...And the conversation somehow drifted to 'Al Tishali Oti'. Declared one blogger, "If I was the sabra, I wouldn't post so cryptically'. "If I was the sabra", said another, "I wouldn't use so many Hebrew & Yiddish words." Another blogger chimed in, "If I owned 'Al Tishali Oti', I would be more consistent with colors n content." "I wouldn't be sarcastic to commenters", muttered another, darkly. One blogger added not. "I have nothing to say, for 'To know the sabra is to be the sabra'."
Tuesday, February 25, 2014
Brilliant solution to the dangerous wanderings of those with Alzheimer.
A German nursing home has come up with a novel idea to stop Alzheimer's patients from wandering off: a phantom bus stop.
By Harry de Quetteville in Berlin
12:35PM BST 03 Jun 2008
The bus stop, in front of the Benrath Senior Centre in the western city of Düsseldorf, is an exact replica of a standard stop, with one small difference: buses never stop there.
The idea emerged after the centre was forced to rely on police to retrieve patients who wanted to return to their homes and families but had forgotten that in many cases neither existed any longer.
"If we can’t find them then we have to alert the police,” said Benrath's director Richard Neureither. “It can be particularly dangerous if this happens in winter and they spend the night out in the cold.”
Without powers to detain patients, he said, Benrath had been forced to look for other solutions.
“We cannot and must not run after people and lock them up,” said Mr Neureither.
Instead, Benrath home teamed up with local care association called the 'Old Lions'. They went to the Rheinbahn transport network which was happy to provide the bus stop to nowhere.
“It sounds funny,” said Old Lions Chairman Franz-Josef Goebel, “but it helps.
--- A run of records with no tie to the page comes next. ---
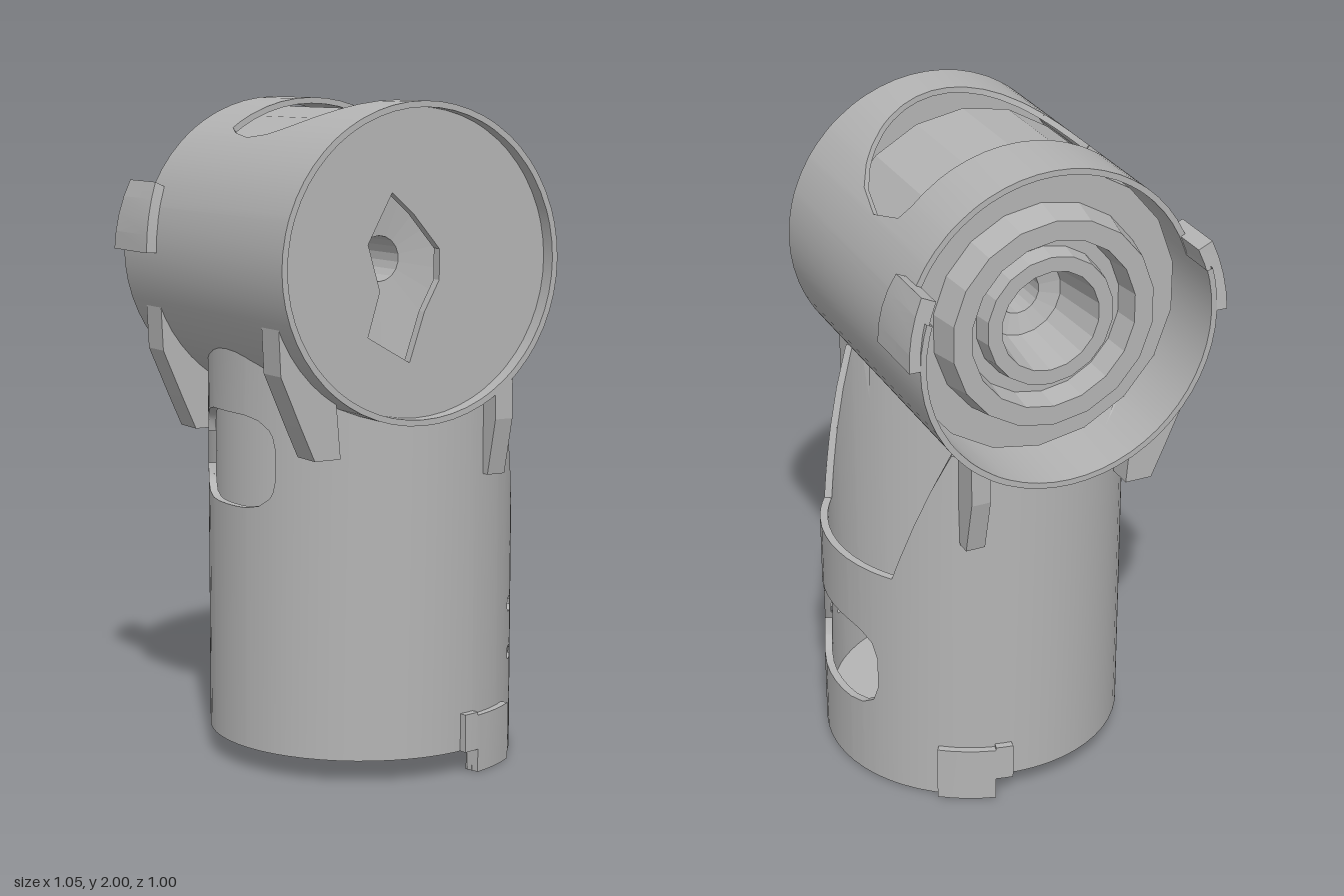
import * as THREE from 'three';
import { toCreasedNormals } from 'three/addons/utils/BufferGeometryUtils.js';

const PI = Math.PI;
const grey = new THREE.MeshStandardMaterial({ color: 0xb4b4b4, side: THREE.DoubleSide });
grey.name = 'grey plastic';

// Curved wall about the z axis: range(th) gives its two ends, holes cut windows into it.
function shell(rIn, rOut, th0, th1, range, holes = [], breaks = []) {
  const n = Math.max(4, Math.round((th1 - th0) / (2 * PI) * 56));
  const cuts = [...breaks];
  for (let i = 0; i <= n; i++) cuts.push(th0 + (th1 - th0) * i / n);
  for (const h of holes) for (const t of [0, 0.05, 0.14, 0.28, 0.72, 0.86, 0.95, 1]) cuts.push(h.a + (h.b - h.a) * t);
  cuts.sort((p, q) => p - q);
  const pos = [];
  const P = (r, th, v) => [r * Math.cos(th), r * Math.sin(th), v];
  const quad = (a, b, c, d) => pos.push(...a, ...b, ...c, ...a, ...c, ...d);
  const eps = 1e-5;
  for (let i = 0; i + 1 < cuts.length; i++) {
    const a = cuts[i], b = cuts[i + 1], m = (a + b) / 2;
    if (b - a < 1e-4) continue;
    const active = holes.filter(h => m > h.a && m < h.b).sort((p, q) => p.f(m)[0] - q.f(m)[0]);
    const ends = th => {
      const [lo, hi] = range(th);
      return [lo, ...active.flatMap(h => h.f(th)), hi];
    };
    const ea = ends(a + eps), eb = ends(b - eps);
    for (let k = 0; k < ea.length; k += 2) {
      const [la, ha, lb, hb] = [ea[k], ea[k + 1], eb[k], eb[k + 1]];
      quad(P(rOut, a, la), P(rOut, b, lb), P(rOut, b, hb), P(rOut, a, ha));
      quad(P(rIn, b, lb), P(rIn, a, la), P(rIn, a, ha), P(rIn, b, hb));
      quad(P(rOut, a, ha), P(rOut, b, hb), P(rIn, b, hb), P(rIn, a, ha));
      quad(P(rIn, a, la), P(rIn, b, lb), P(rOut, b, lb), P(rOut, a, la));
      if (th1 - th0 < 6 && a < th0 + 1e-4) quad(P(rIn, a, la), P(rOut, a, la), P(rOut, a, ha), P(rIn, a, ha));
      if (th1 - th0 < 6 && b > th1 - 1e-4) quad(P(rOut, b, lb), P(rIn, b, lb), P(rIn, b, hb), P(rOut, b, hb));
    }
  }
  const g = new THREE.BufferGeometry();
  g.setAttribute('position', new THREE.Float32BufferAttribute(pos, 3));
  return toCreasedNormals(g, 0.6);
}

// Window with rounded corners around angle c
function windowHole(c, half, lo, hi) {
  const mid = (lo + hi) / 2, h = (hi - lo) / 2;
  return {
    a: c - half, b: c + half,
    f: th => {
      const t = (th - c) / half;
      const k = h * (0.35 + 0.65 * Math.sqrt(Math.max(0, 1 - t ** 4)));
      return [mid - k, mid + k];
    },
  };
}

function plate(points, depth, holes = []) {
  const shape = new THREE.Shape(points.map(p => new THREE.Vector2(...p)));
  for (const h of holes) shape.holes.push(new THREE.Path(h.map(p => new THREE.Vector2(...p))));
  return new THREE.ExtrudeGeometry(shape, { depth, bevelEnabled: false });
}

const circle = (r, n) => Array.from({ length: n }, (_, i) =>
  [r * Math.cos(i / n * 2 * PI), r * Math.sin(i / n * 2 * PI)]);

function add(parent, name, geometry) {
  const m = new THREE.Mesh(geometry, grey);
  m.name = name;
  parent.add(m);
  return m;
}

export function createModel() {
  const model = new THREE.Group();
  model.name = 'elbowJoint';

  // Horizontal housing, axis along z
  const head = new THREE.Group();
  head.name = 'horizontalHousing';
  head.position.set(-0.03, 1.535, 0);
  model.add(head);
  const R = 0.465;
  const round = th => {
    const s = Math.sqrt(Math.max(0, 0.345 ** 2 - (R * Math.cos(th) - 0.042) ** 2));
    return [Math.max(-0.145, -s), s];
  };
  const e0 = Math.acos(0.387 / R), e1 = Math.acos(-0.303 / R);
  add(head, 'housingTube', shell(0.447, R, 0, 2 * PI,
    th => [th > 0.3 && th < PI - 0.3 ? -0.38 : -0.505, 0.5],
    [{ a: e0, b: e1, f: round }, { a: 2 * PI - e1, b: 2 * PI - e0, f: round }],
    [0.3, PI - 0.3]));

  // Recessed front cover with an irregular opening
  add(head, 'frontCover', plate(circle(0.45, 56), 0.03, [[
    [-0.08, 0.205], [-0.01, 0.145], [0.08, 0.04], [0.08, -0.05], [0.03, -0.14],
    [-0.02, -0.285], [-0.16, -0.205], [-0.12, -0.075], [-0.16, 0.06],
  ]])).position.z = 0.425;

  // Drive body with stepped rings at the back and a through bore
  const profile = [
    [0.068, 0.25], [0.39, 0.285], [0.436, 0.235], [0.436, -0.3], [0.34, -0.3], [0.32, -0.395], [0.26, -0.395],
    [0.25, -0.31], [0.21, -0.31], [0.2, -0.37], [0.155, -0.37], [0.13, -0.17], [0.068, -0.15], [0.068, 0.25],
  ].map(p => new THREE.Vector2(...p));
  const drive = new THREE.LatheGeometry(profile, 18).toNonIndexed();
  drive.rotateX(PI / 2);
  drive.computeVertexNormals();
  add(head, 'driveBody', drive);

  // Side clips at the back
  for (const s of [0, 1]) {
    const a = s ? PI - 0.44 : 0, b = s ? PI : 0.44;
    add(head, 'backClip', shell(0.45, 0.498, a, b, th => {
      const t = Math.abs(s ? PI - th : th) / 0.44;
      return [-0.505 + 0.02 * t, -0.28 - 0.03 * t * t];
    }));
  }

  // Vertical housing, axis along y
  const base = new THREE.Group();
  base.name = 'verticalHousing';
  base.position.x = 0.057;
  model.add(base);
  const V = 0.466;
  const top = th => {
    const x = V * Math.cos(th) + 0.087, z = Math.abs(V * Math.sin(th));
    const saddle = Math.min(1.27, 1.535 - Math.sqrt(Math.max(0, 0.455 ** 2 - x * x)));
    if (Math.cos(th) < 0) return saddle;
    return Math.min(saddle, 0.74 + Math.max(0, z - 0.27) / 0.13 * 0.45);
  };
  const step = Math.acos(0.123 / V);
  const tube = shell(0.442, V, -PI / 2, 1.5 * PI,
    th => [Math.cos(th) > 0.123 / V ? 0 : 0.07, top(th)],
    [
      windowHole(0, 0.49, 0.24, 0.525),
      windowHole(PI, 0.467, 0.8, 1.08),
      windowHole(-0.735, 0.055, 0.29, 0.33),
      windowHole(-0.735, 0.06, 0.44, 0.485),
    ],
    [step, -step, 0.618, -0.618, 1.03, -1.03]);
  add(base, 'baseTube', tube.rotateX(-PI / 2));

  // Floor with a central hole
  add(base, 'baseFloor', plate(circle(0.45, 56), 0.025, [circle(0.17, 14)]).rotateX(-PI / 2)).position.y = 0.07;

  for (const s of [1, -1]) {
    // Foot clips
    const [a, b] = s > 0 ? [0.93, 1.3] : [-1.3, -0.93];
    add(base, 'footClip', shell(0.445, 0.488, a, b, () => [0, 0.175]).rotateX(-PI / 2));
    const [c, d] = s > 0 ? [1.3, 1.41] : [-1.41, -1.3];
    add(base, 'footClipEdge', shell(0.445, 0.488, c, d, () => [0.07, 0.185]).rotateX(-PI / 2));

    // Narrow prongs, profile in the side plane, tops sloped to meet the round housing
    const prong = plate([[0.5, 1.165], [0.5, 1.07], [0.46, 0.9], [0.415, 0.9], [0.4, 1.165]]
      .map(([z, y]) => [-z * s, y]), 0.06).rotateY(PI / 2);
    const p = prong.attributes.position;
    for (let i = 0; i < p.count; i++) if (p.getY(i) > 1.1) p.setY(i, p.getY(i) + (p.getX(i) - 0.03) * 0.75);
    prong.computeVertexNormals();
    add(model, 'narrowProng', prong).position.x = 0.22;

    // Wide brackets hugging the underside of the horizontal housing
    const bracket = plate([[-0.462, 1.38], [-0.455, 1.23], [-0.39, 1.08], [-0.345, 0.98],
      [-0.26, 0.98], [-0.275, 1.155], [-0.35, 1.21], [-0.41, 1.29]], 0.1);
    add(model, 'wideBracket', bracket).position.z = s > 0 ? 0.32 : -0.42;
  }
  return model;
}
Our members are 84 years-old on average. Their short-term memory hardly works at all, but the long-term memory is still active. They know the green and yellow bus sign and remember that waiting there means they will go home.” The result is that errant patients now wait for their trip home at the bus stop, before quickly forgetting why they were there in the first place.
“We will approach them and say that the bus is coming later today and invite them in to the home for a coffee,” said Mr Neureither. “Five minutes later they have completely forgotten they wanted to leave.” The idea has proved so successful that it has now been adopted by several other homes across Germany.